If you’re departing from Thonburi (Bangkok Noi) Station, there is a large wet market right near the station which can offer some fresh fruits and vegetables.
On the tourist train, the stop at Nakhon Pathom is a great time and place to discover some street foods, and the city is renowned for its fruits.
Is it safe to take the Thai-Burma (Death) Railway?
Yes. Although train accidents have occurred in Thailand, it isn’t especially common. Personal safety is helped by the presence of a uniformed conductor.
Still, the usual precautions should be followed – don’t leave valuables unattended, don’t stick bits of your body out the window, and be very careful around tracks and moving trains. The areas nearby the train stations can be somewhat dark and seedy places at night too.

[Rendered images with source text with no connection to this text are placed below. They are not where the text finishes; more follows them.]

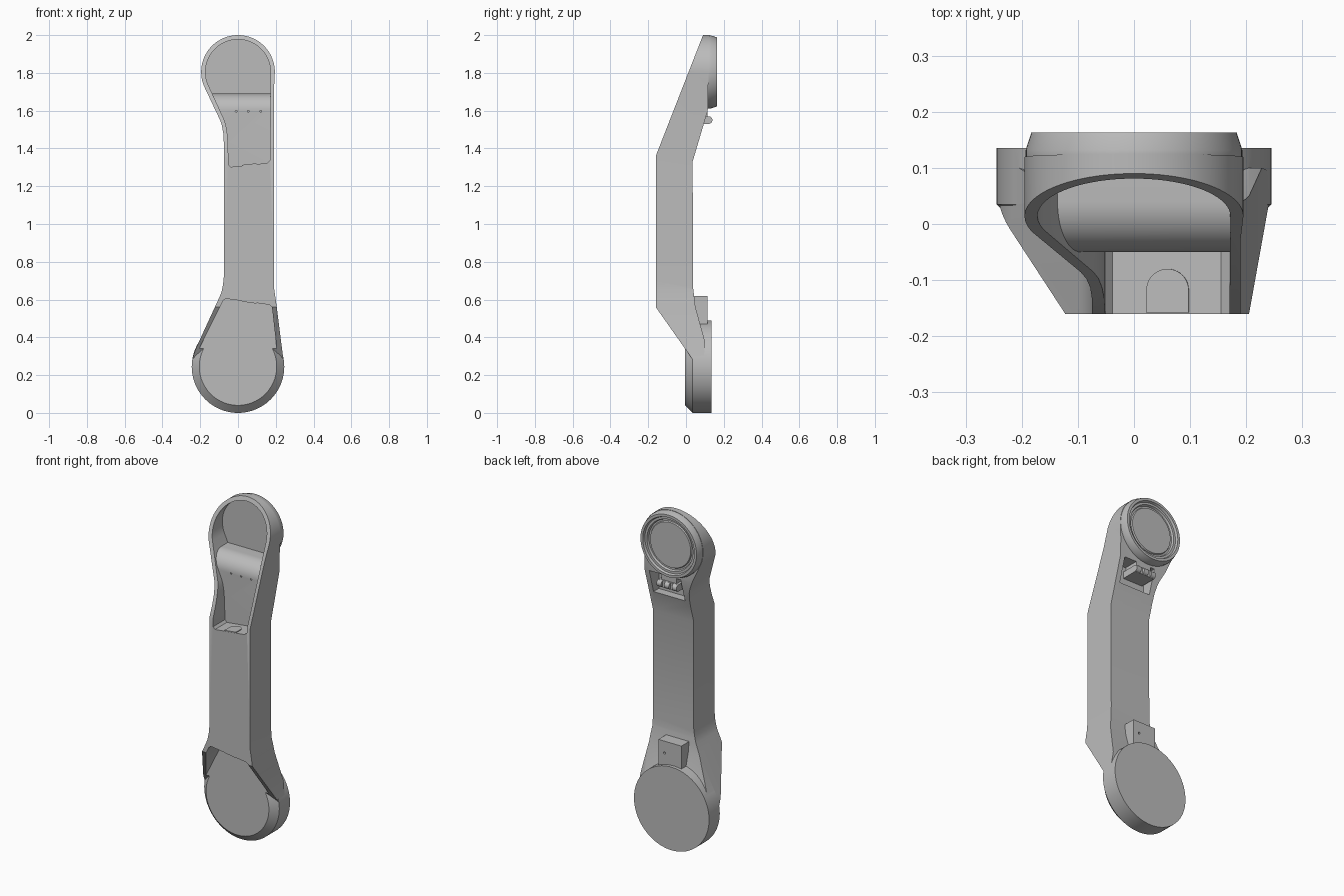
import bpy, bmesh, math
from mathutils import Matrix

old = bpy.data.objects.get("Cube")
if old:
    bpy.data.objects.remove(old)

grey = bpy.data.materials.new("plain_grey")
grey.use_nodes = True
grey.diffuse_color = (0.5, 0.5, 0.5, 1)
grey.node_tree.nodes["Principled BSDF"].inputs["Base Color"].default_value = (0.5, 0.5, 0.5, 1)


def finish(name, bm):
    bmesh.ops.recalc_face_normals(bm, faces=bm.faces)
    mesh = bpy.data.meshes.new(name)
    bm.to_mesh(mesh)
    bm.free()
    mesh.materials.append(grey)
    ob = bpy.data.objects.new(name, mesh)
    bpy.context.collection.objects.link(ob)
    return ob


def prism(name, points, axis, lo, hi):
    """Extrude an outline along an axis; the points hold the other two coordinates."""
    place = {"x": lambda a, b, d: (d, a, b),
             "y": lambda a, b, d: (a, d, b),
             "z": lambda a, b, d: (a, b, d)}[axis]
    bm = bmesh.new()
    low = [bm.verts.new(place(a, b, lo)) for a, b in points]
    high = [bm.verts.new(place(a, b, hi)) for a, b in points]
    bm.faces.new(low)
    bm.faces.new(high)
    n = len(points)
    for i in range(n):
        j = (i + 1) % n
        bm.faces.new((low[i], low[j], high[j], high[i]))
    return finish(name, bm)


def box(name, x, y, z):
    return prism(name, [(x[0], y[0]), (x[1], y[0]), (x[1], y[1]), (x[0], y[1])], "z", *z)


def lathe(name, profile, cz, steps=96):
    """Turn (radius, y) points about the y axis at height cz."""
    bm = bmesh.new()
    rings = []
    for r, y in profile:
        rings.append([bm.verts.new((r * math.cos(2 * math.pi * i / steps), y,
                                    cz + r * math.sin(2 * math.pi * i / steps)))
                      for i in range(steps)])
    for a, b in zip(rings, rings[1:]):
        for i in range(steps):
            j = (i + 1) % steps
            bm.faces.new((a[i], a[j], b[j], b[i]))
    bm.faces.new(rings[0])
    bm.faces.new(rings[-1])
    return finish(name, bm)


def arc(cx, cz, rx, rz, start, end, n):
    out = []
    for i in range(n + 1):
        t = math.radians(start + (end - start) * i / n)
        out.append((cx + rx * math.cos(t), cz + rz * math.sin(t)))
    return out


def activate(ob):
    bpy.ops.object.select_all(action="DESELECT")
    ob.select_set(True)
    bpy.context.view_layer.objects.active = ob


def combine(ob, other, operation):
    mod = ob.modifiers.new("combine", "BOOLEAN")
    mod.operation, mod.solver, mod.object = operation, "EXACT", other
    activate(ob)
    bpy.ops.object.modifier_apply(modifier=mod.name)
    bpy.data.objects.remove(other)


def smooth(ob):
    activate(ob)
    bpy.ops.object.shade_smooth_by_angle(angle=math.radians(30))


# Arm: front outline crossed with the bent side profile
outline = (arc(0, 1.805, .195, .195, 0, 203, 48)
           + [(-.095, 1.55), (-.085, 1.52), (-.078, 1.48), (-.075, 1.43),
              (-.075, .72), (-.079, .68), (-.086, .645), (-.095, .62)]
           + arc(0, .245, .243, .243, 155, 367, 48)
           + [(.2, .6), (.192, .65), (.19, .7), (.19, 1.7)])
bend = [(.09, 2.0), (-.16, 1.36), (-.16, .56), (.09, .205), (.1, .38),
        (.05, .56), (.038, .66), (.035, 1.33), (.115, 1.6), (.118, 1.75), (.125, 2.0)]
arm = prism("arm", outline, "y", -.5, .5)
combine(arm, prism("side_profile", bend, "x", -.5, .5), "INTERSECT")

# Round ends: plain drum below, ringed drum above
lower_drum = lathe("lower_drum", [(.195, -.015), (.245, .035), (.245, .135)], .245)
combine(arm, lower_drum, "UNION")
upper_drum = lathe("upper_drum",
                   [(.193, .09), (.193, .132), (.183, .163), (.168, .163), (.163, .15),
                    (.15, .15), (.145, .138), (.136, .138), (.132, .145)], 1.805)
combine(arm, upper_drum, "UNION")

# Upper front pocket: round floor, rolled step, then a lower flat floor
pocket_outline = (arc(0, 1.805, .172, .172, 0, 203, 40)
                  + [(-.072, 1.55), (-.063, 1.52), (-.057, 1.48), (-.053, 1.43),
                     (-.05, 1.315), (-.038, 1.302), (.155, 1.323), (.17, 1.338)])
pocket_floor = ([(-.5, 2.2), (.1, 2.2), (.1, 1.69)]
                + arc(.04, 1.6, .09, .09, 90, 180, 14)
                + [(-.05, 1.2), (-.5, 1.2)])
pocket = prism("upper_pocket", pocket_outline, "y", -.4, .3)
combine(pocket, prism("pocket_floor", pocket_floor, "x", -.4, .4), "INTERSECT")
combine(arm, pocket, "DIFFERENCE")

# Lower front pocket, open onto the drum face
lower = [(-.065, .605), (.168, .572), (.18, .56), (.205, .34), (.3, .34), (.3, -.1),
         (-.3, -.1), (-.3, .34), (-.205, .34), (-.078, .595)]
combine(arm, prism("lower_pocket", lower, "y", -.4, -.005), "DIFFERENCE")

# Hollow behind the upper neck
combine(arm, box("neck_hollow", (-.045, .16), (.025, .3), (1.46, 1.6)), "DIFFERENCE")

# Three pin holes in the upper pocket
for x in (-.01, .055, .12):
    hole = prism("pin_hole", arc(x, 1.597, .005, .005, 0, 330, 11), "y", -.1, -.035)
    combine(arm, hole, "DIFFERENCE")
smooth(arm)

# Thin arched latch plates on the two pocket ledges
arch = [(-.038, -.158)] + [(.038, -.158)] + arc(0, -.118, .038, .038, 0, 180, 20)
for name, z, tilt in (("upper_latch", 1.313, -.108), ("lower_latch", .588, .14)):
    latch = prism(name, arch, "z", -.004, .004)
    latch.data.transform(Matrix.Translation((.06, 0, z)) @ Matrix.Rotation(tilt, 4, "Y"))
    smooth(latch)

# Back tab above the lower drum
tab = box("back_tab", (-.05, .1), (.0, .115), (.47, .62))
combine(tab, prism("tab_hole", arc(.06, .55, .006, .006, 0, 330, 11), "y", .1, .2), "DIFFERENCE")

# Hinge block with knuckles under the upper drum
box("hinge_block", (-.035, .095), (.01, .125), (1.53, 1.57))
for i, x in enumerate((-.035, .015, .065)):
    knuckle = prism("hinge_knuckle_%d" % (i + 1),
                    arc(.12, 1.55, .02, .02, 0, 345, 23), "x", x, x + .03)
    smooth(knuckle)
box("hinge_bracket", (-.02, .08), (.03, .115), (1.565, 1.625))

Where to catch the train
At the time of writing, this train departs from different stations depending on the day of the week (see below).
Saturdays & Sundays: The Tourist Train
Departure is from the main Hua Lumphong Station. This is a “tourist train”, (which often sells out well in advance) and stops off at a few interesting sites along the way that are well worth a visit. It is a full and exhausting day, and although the 6.30am departure time is accurate, the rest of the schedule is approximate, so don’t arrange a tight connection upon return.
- 6.30am: Depart from Hua Lumphong (not Thonburi)
- 7.40am: A 40 minute stop at Nakhon Pathom
- 9.00am: Possible stop at the Kanchanaburi war cemetery (via a pickup truck), you might instead visit on the way back.
- 9.30am: Stop at the River Kwai Bridge 30 minutes
- 11.00am: Cross the Whampo Viaduct (the train might stop)
- 11.30am: Arrive at Nam Tok (the end of the line) and head to the nearby Sai Yok Noi Waterfall
- 2.20pm: Departing Nam Tok
- 4.00pm: Possible stop at Kanchanaburi war cemetery, if you didn’t go on the way there
- 7.30pm: Back in Bangkok Hualamphong station (probably late)
Note: There won’t be any tour guide or even an English-speaking conductor provided as part of the ticket, but the Window Seater app will show you around for free.
Monday to Friday:
Departure is from Thonburi Station, on the Western side of the Chao Phraya river, behind Siraraj Hospital. From most of Bangkok, getting there can be tricky and you need to leave some time. Your options are:
- By train, you might be able to connect from Hua Lumphong Station (or Bang Sue Station) to Tailing Chan Station, which is on the Nam Tok and Southern Lines. Leave at least an hour for the ride as trains can be slow through the city, and be sure to confirm the departure time at Thonburi.
- By taxi from most of Bangkok will cost 150 to 200 THB. Its probably the best option if you’re pressed for time, but its still going to be at least 30 minutes, probably 45, +/- Bangkok’s notorious traffic fudge factor.
- River ferries plying the Chao Phraya stop at Thonburi Railway Station Pier. Its a small walk from there: You should be able to see the Old Thonburi Station building (now a medical museum), which is the old railhead. The new railhead is about 800 metres West (perpendicular from the main Chao Phraya river), and is much less grand. This is probably your best bet if you’re coming from along the river, or the Khao San and Grand Palace areas.